Tuesday, October 11, 2011

Getting the Horror Out of My Head

Around 2:45 a.m. my daughter could not find one of her stuffed sleeping companions. She woke up and called out. Since Ellen went in earlier to deal with something else at about 1:00 a.m., I took this one. I also took it because I was already awake "enjoying" one of the worst flashback episodes in a while. Taking care of Ava gave me a five minute distraction from those awful images. If you do not want to know what they are, I suggest you stop reading now. I am hoping that by putting them here in this blog that this particular flashback does not visit for a very long time if ever again.

It all starts out when the ambulance arrives at the house and Ellen and Colin ride off to the hospital. I am left at home with Ava and the two police officers in her bedroom, and my friend/neighbor waiting in the living room to take us over to the hospital as soon as the police cease their interrogation. It is around 11:45 p.m., pitch black outside minus the flashing police lights and not much brighter inside. I am sitting on the edge of Ava's bed, holding her tight. One police office is standing about two steps into Ava's room, the other just outside the door frame. They are stoic shadowy figures in the dim light, the only thing moving was the closer officer's mouth as he asked question after question, and the other officer's hands as her wrote down answer after answer. I am crying and hysterical holding my daughter as tight as possible. The questioning goes on for what seems like an eternity until the phone rings with that fateful call. It was Ellen. Colin had died at the hospital. I hang up the phone and held Ava even closer. She is confused and terrified by the men in the house and her Daddy in tears and shock. Without any hesitation, the closest officer goes right on with his questioning. I yelled at him to get out of Ava's room. He did not budge. I yelled again for him to get the F*&# out of Ava's room…again, he did not budge. He just went on asking more questions. I yelled one last time and told him to "give me five G^*D&*#%! minutes…my son is dead!" After he and the other officer just stood there and waited for me to collect myself as best I could, they went on finishing their questioning and my friend finally got to drive us to the hospital where I got to see my wife kneeling beside the bed with our son…tube sticking out of his nose, "the red" dried down the side of his precious little face, and doctors and nurses with long apologetic faces as I walked over and knelt by the bed so that I could say my goodbyes.

After that, the flashback often gets fuzzy as if my brain has said enough already. I guess that is just an innate human protective device to only allow us to process what we can handle at a given moment. The one thing that amazes me is that the timeline of this flashback is well over an hour, but it only takes minutes to go through the entire sequence of events all over again with a clarity that did not even exist in the moments it all happened for real. I guess that is another protective thing the brain does to keep us all from going insane. The clinicians call it "Post Traumatic Stress Disorder," but I take offense to the word disorder. To me it seems pretty normal to relive and thus try to better comprehend those horrific moments in any way and over any timeframe in which we need.

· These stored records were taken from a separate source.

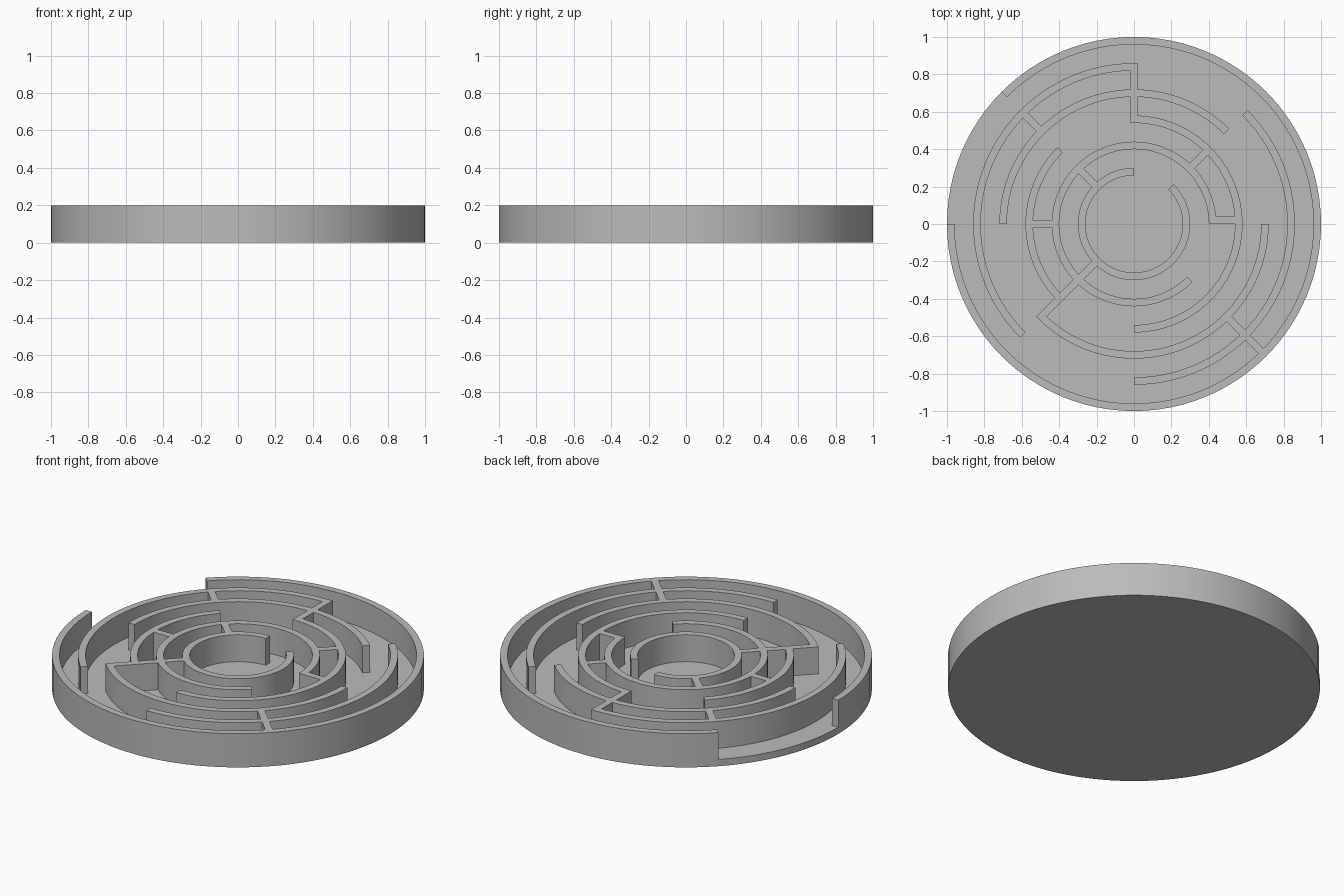
import bpy, bmesh, math
from math import sin, cos, radians
from mathutils import Matrix

cube = bpy.data.objects.get("Cube")
if cube:
    bpy.data.objects.remove(cube, do_unlink=True)

SEGMENTS = 96
FLOOR, TOP, WALL = 0.04, 0.2, 0.04

grey = bpy.data.materials.new("plain grey")
grey.use_nodes = True
grey.diffuse_color = (0.5, 0.5, 0.5, 1)
grey.node_tree.nodes["Principled BSDF"].inputs["Base Color"].default_value = grey.diffuse_color


def finish(name, bm):
    """Turn a bmesh into a grey, edge-aware smooth object."""
    bmesh.ops.recalc_face_normals(bm, faces=bm.faces)
    mesh = bpy.data.meshes.new(name)
    bm.to_mesh(mesh)
    bm.free()
    mesh.materials.append(grey)
    obj = bpy.data.objects.new(name, mesh)
    bpy.context.collection.objects.link(obj)
    bpy.ops.object.select_all(action="DESELECT")
    obj.select_set(True)
    bpy.context.view_layer.objects.active = obj
    bpy.ops.object.shade_smooth_by_angle(angle=radians(30))
    return obj


def curved_wall(name, outer, start, end):
    """Ring wall swept counter-clockwise between two angles in degrees."""
    bm = bmesh.new()
    steps = round((end - start) * SEGMENTS / 360)
    inner = outer - WALL
    previous = first = None
    for i in range(steps + 1):
        a = radians(start + i * 360 / SEGMENTS)
        section = [bm.verts.new((r * cos(a), r * sin(a), z))
                   for r, z in ((inner, FLOOR), (outer, FLOOR), (outer, TOP), (inner, TOP))]
        if previous:
            for j in range(4):
                k = (j + 1) % 4
                bm.faces.new((previous[j], previous[k], section[k], section[j]))
        else:
            first = section
        previous = section
    bm.faces.new(first)
    bm.faces.new(previous)
    finish(name, bm)


def straight_wall(name, angle, inner, outer, shift=0):
    """Radial wall along an angle, optionally shifted sideways."""
    bm = bmesh.new()
    place = (Matrix.Rotation(radians(angle), 4, "Z")
             @ Matrix.Translation(((inner + outer) / 2, shift, (FLOOR + TOP) / 2))
             @ Matrix.Diagonal((outer - inner, WALL, TOP - FLOOR, 1)))
    bmesh.ops.create_cube(bm, size=1, matrix=place)
    finish(name, bm)


# Round base plate
bm = bmesh.new()
bmesh.ops.create_cone(bm, cap_ends=True, segments=SEGMENTS, radius1=1, radius2=1,
                      depth=FLOOR, matrix=Matrix.Translation((0, 0, FLOOR / 2)))
finish("base_plate", bm)

# Concentric walls with their openings
curved_wall("outer_rim", 1.0, 180, 495)
curved_wall("fifth_ring_left", 0.86, 270, 405)
curved_wall("fifth_ring_right", 0.86, 90, 225)
curved_wall("fourth_ring_back", 0.72, 45, 180)
curved_wall("fourth_ring_front", 0.72, 225, 360)
curved_wall("third_ring_left", 0.58, 270, 450)
curved_wall("third_ring_right", 0.58, 135, 225)
curved_wall("second_ring", 0.44, 0, 315)
curved_wall("inner_ring", 0.30, 90, 405)

# Radial dividers joining the rings
straight_wall("back_divider", 90, 0.54, 0.86)
straight_wall("front_right_divider", 225, 0.28, 0.72)
straight_wall("front_left_divider", 315, 0.70, 0.98)
straight_wall("back_right_outer_divider", 135, 0.70, 0.84)
straight_wall("back_right_inner_divider", 135, 0.28, 0.42)
straight_wall("back_left_divider", 45, 0.42, 0.56)
straight_wall("right_divider", 180, 0.42, 0.56)
straight_wall("left_divider", 0, 0.401, 0.56, WALL / 2)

So, to you, my Colin…I am putting this one out there to try to take one more bad memory away in order to make more room for all of the great ones.

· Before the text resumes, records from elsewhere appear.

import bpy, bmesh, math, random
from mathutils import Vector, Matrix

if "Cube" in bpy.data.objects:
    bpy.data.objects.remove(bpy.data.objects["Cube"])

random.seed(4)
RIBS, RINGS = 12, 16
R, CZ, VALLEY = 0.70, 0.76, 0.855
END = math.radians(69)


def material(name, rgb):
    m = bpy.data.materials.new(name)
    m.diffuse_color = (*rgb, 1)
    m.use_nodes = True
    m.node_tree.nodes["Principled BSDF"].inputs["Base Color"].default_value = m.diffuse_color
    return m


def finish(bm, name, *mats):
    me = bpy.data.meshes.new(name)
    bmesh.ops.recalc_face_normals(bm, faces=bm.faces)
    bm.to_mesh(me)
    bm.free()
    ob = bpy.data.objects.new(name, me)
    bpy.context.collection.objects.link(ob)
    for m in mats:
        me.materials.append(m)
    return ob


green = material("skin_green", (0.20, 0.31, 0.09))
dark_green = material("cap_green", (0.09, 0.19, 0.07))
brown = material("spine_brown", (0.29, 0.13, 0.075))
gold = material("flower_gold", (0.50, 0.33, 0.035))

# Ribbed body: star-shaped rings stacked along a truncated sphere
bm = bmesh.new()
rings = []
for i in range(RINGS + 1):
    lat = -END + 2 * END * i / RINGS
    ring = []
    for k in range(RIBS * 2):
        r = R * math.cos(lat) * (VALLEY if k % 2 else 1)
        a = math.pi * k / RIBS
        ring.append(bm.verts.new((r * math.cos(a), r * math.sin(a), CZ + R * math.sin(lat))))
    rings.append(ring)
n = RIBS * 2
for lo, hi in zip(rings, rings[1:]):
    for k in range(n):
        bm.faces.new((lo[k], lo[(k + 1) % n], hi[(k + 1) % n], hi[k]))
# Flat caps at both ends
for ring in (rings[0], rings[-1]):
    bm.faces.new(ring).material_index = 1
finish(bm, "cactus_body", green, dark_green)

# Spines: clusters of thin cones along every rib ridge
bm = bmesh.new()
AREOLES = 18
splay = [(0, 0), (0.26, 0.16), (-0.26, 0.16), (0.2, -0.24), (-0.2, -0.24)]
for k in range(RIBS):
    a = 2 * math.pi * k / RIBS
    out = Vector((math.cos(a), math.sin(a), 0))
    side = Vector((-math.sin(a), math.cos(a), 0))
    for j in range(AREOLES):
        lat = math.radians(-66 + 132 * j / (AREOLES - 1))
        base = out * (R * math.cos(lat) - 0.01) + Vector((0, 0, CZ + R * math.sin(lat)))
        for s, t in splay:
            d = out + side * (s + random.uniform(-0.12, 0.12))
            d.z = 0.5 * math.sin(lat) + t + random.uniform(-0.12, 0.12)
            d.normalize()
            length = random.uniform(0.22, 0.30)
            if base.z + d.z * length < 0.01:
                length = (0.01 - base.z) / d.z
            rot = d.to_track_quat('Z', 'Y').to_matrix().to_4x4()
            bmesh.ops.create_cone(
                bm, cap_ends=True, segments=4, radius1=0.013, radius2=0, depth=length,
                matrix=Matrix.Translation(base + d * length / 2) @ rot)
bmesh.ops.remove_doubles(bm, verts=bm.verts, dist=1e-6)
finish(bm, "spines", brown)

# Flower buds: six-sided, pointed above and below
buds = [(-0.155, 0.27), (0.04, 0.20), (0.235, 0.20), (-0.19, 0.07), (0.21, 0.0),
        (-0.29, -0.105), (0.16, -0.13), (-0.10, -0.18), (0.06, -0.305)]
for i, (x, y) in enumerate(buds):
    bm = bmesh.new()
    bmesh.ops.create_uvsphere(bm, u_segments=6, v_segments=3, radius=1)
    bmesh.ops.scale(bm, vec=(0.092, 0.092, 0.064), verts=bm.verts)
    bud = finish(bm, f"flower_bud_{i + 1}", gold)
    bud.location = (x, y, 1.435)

I love you always!


  1. I am so sorry that you keep having to re-live one of the most horrific moments of your life. I really wish there was more I could do. Know that Chris and I are thinking and praying for you and your family. Take care my friend, let me know if you need anything.


  2. I always hated that word too.

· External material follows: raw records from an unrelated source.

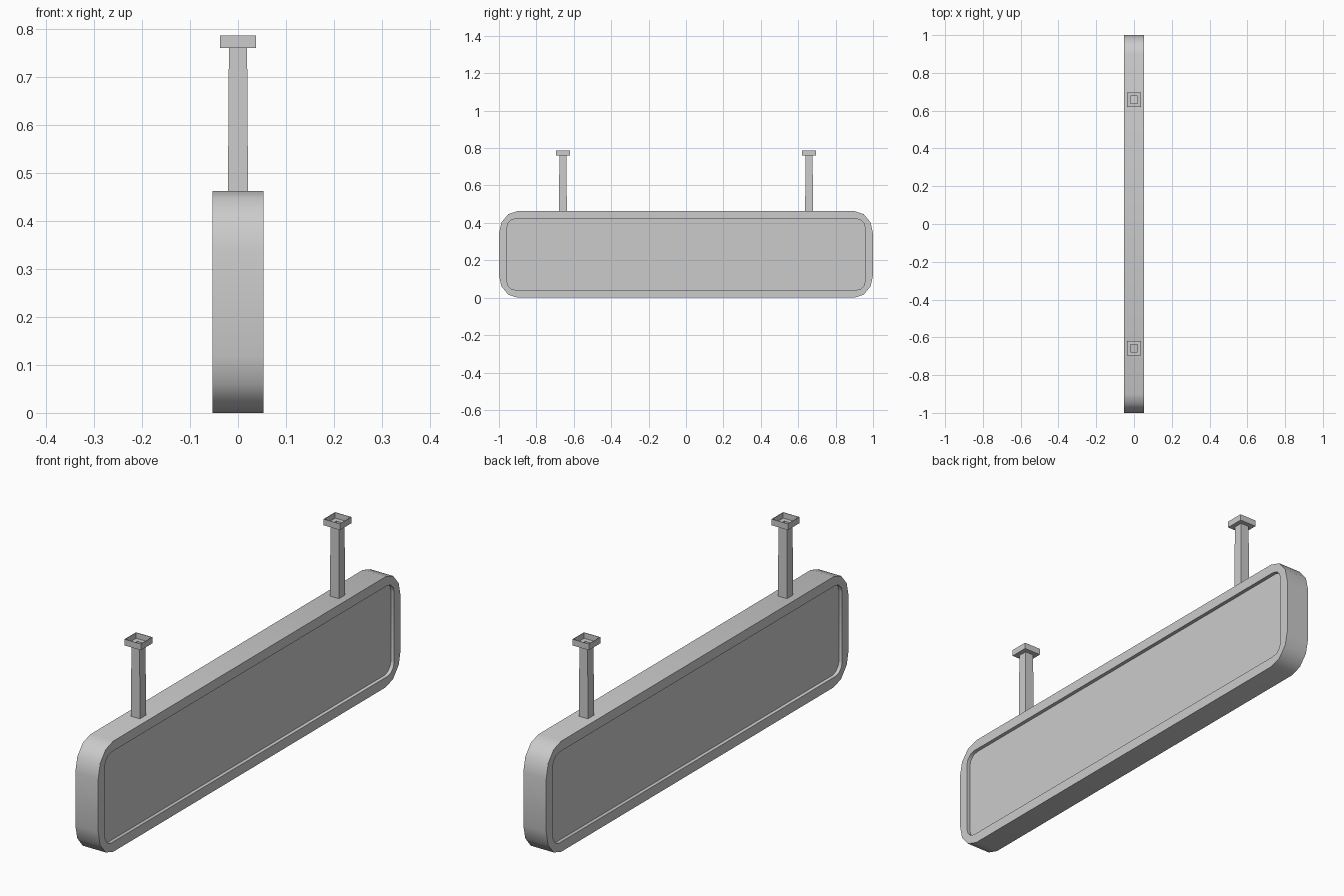
import bpy, bmesh, math

cube = bpy.data.objects.get("Cube")
if cube:
    bpy.data.objects.remove(cube, do_unlink=True)

grey = bpy.data.materials.new("light_grey")
grey.use_nodes = True
grey.diffuse_color = (0.6, 0.6, 0.6, 1)
grey.node_tree.nodes["Principled BSDF"].inputs["Base Color"].default_value = (0.6, 0.6, 0.6, 1)

MID = 0.2315  # height of the sign's centre


def rounded(hy, hz, ry, rz, steps):
    """Outline of a rectangle with elliptical corners, in the yz plane."""
    points = []
    for quarter in range(4):
        sy = 1 if quarter in (0, 3) else -1
        sz = 1 if quarter < 2 else -1
        for i in range(steps + 1):
            a = math.pi / 2 * (quarter + i / steps)
            points.append((sy * (hy - ry) + ry * math.cos(a),
                           MID + sz * (hz - rz) + rz * math.sin(a)))
    return points


def square(half, z, y):
    return [(-half, y - half, z), (half, y - half, z),
            (half, y + half, z), (-half, y + half, z)]


def loft(name, rings, close_start=False, close_end=False, smooth=False):
    """Skin rings of equal length one after another."""
    bm = bmesh.new()
    rows = [[bm.verts.new(p) for p in ring] for ring in rings]
    for a, b in zip(rows, rows[1:]):
        for i in range(len(a)):
            j = (i + 1) % len(a)
            bm.faces.new((a[i], a[j], b[j], b[i]))
    if close_start:
        bm.faces.new(rows[0][::-1])
    if close_end:
        bm.faces.new(rows[-1])
    mesh = bpy.data.meshes.new(name)
    bm.to_mesh(mesh)
    bm.free()
    mesh.materials.append(grey)
    obj = bpy.data.objects.new(name, mesh)
    bpy.context.collection.objects.link(obj)
    if smooth:
        bpy.ops.object.select_all(action="DESELECT")
        obj.select_set(True)
        bpy.context.view_layer.objects.active = obj
        bpy.ops.object.shade_smooth_by_angle(angle=math.radians(40))
    return obj


# Sign box with a recessed panel on both sides
outer = rounded(1.0, MID, 0.10, 0.12, 3)
inner = rounded(0.957, 0.19, 0.045, 0.045, 3)
layers = [(-0.038, inner), (-0.053, inner), (-0.053, outer),
          (0.053, outer), (0.053, inner), (0.038, inner)]
loft("sign_box", [[(x, y, z) for y, z in ring] for x, ring in layers],
     close_start=True, close_end=True, smooth=True)

# Hanging posts, each with an open ceiling bracket
for side, y in (("right", -0.658), ("left", 0.658)):
    loft(side + "_post", [square(0.021, 0.455, y), square(0.019, 0.762, y)])
    loft(side + "_bracket",
         [square(0.019, 0.761, y), square(0.038, 0.761, y), square(0.038, 0.787, y),
          square(0.036, 0.787, y), square(0.036, 0.763, y), square(0.019, 0.763, y)])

    I hate that you're dealing with these flashbacks. I'm right there with you. I don't know how to get rid of these horrible things, but I wish there was a way. I wish there was something I could do to make them better, for both of us, for everyone.

    Praying for you.

  3. The flashbacks are the worst. Even though it was over a year ago I still can't get up in the morning and go downstairs alone. I'm sure that I'll find our daughter dead. For me, I knew that Toby was dead before I even got to the room. My husband has a form of narcoloepsy and once asleep is almost impossible to wake up. His deal is that when he's watching the baby he doesn't go to sleep. I woke up and peeked in the office where we had a spare bed. My husband was asleep and the crib empty. I didn't go all the way into the room but figured that at some point that morning he had taken Toby down to my mom and then just crashed instead of coming to bed. I finished getting ready and went down to my mom. She was in bed, asleep, no Toby with her. That's when I knew something bad had happened. The house was just too still. I rushed back upstairs and ran ALL the way into the office and peered over my husband. Toby was gone and already pretty blue. He had been dead for hours. I still see that scene over and over. There are times that I would almost like to poke my eyes out if it would help.

  4. I still remember the morning of July 14, 2006--- it was clear as day- getting the phone call at 4:57 am of our daughter hysterically saying the ambulance was there doing CPR on Gabriel and then getting to the hospital and our daughter and son in law pulling back the sheet over the baby's face and seeing the "tube" and the foamy blood tinge to the side of his lil mouth --i took a long time for the nightmares to disappear- i am so sorry ypu both and others had to go thru the same--kathy in texas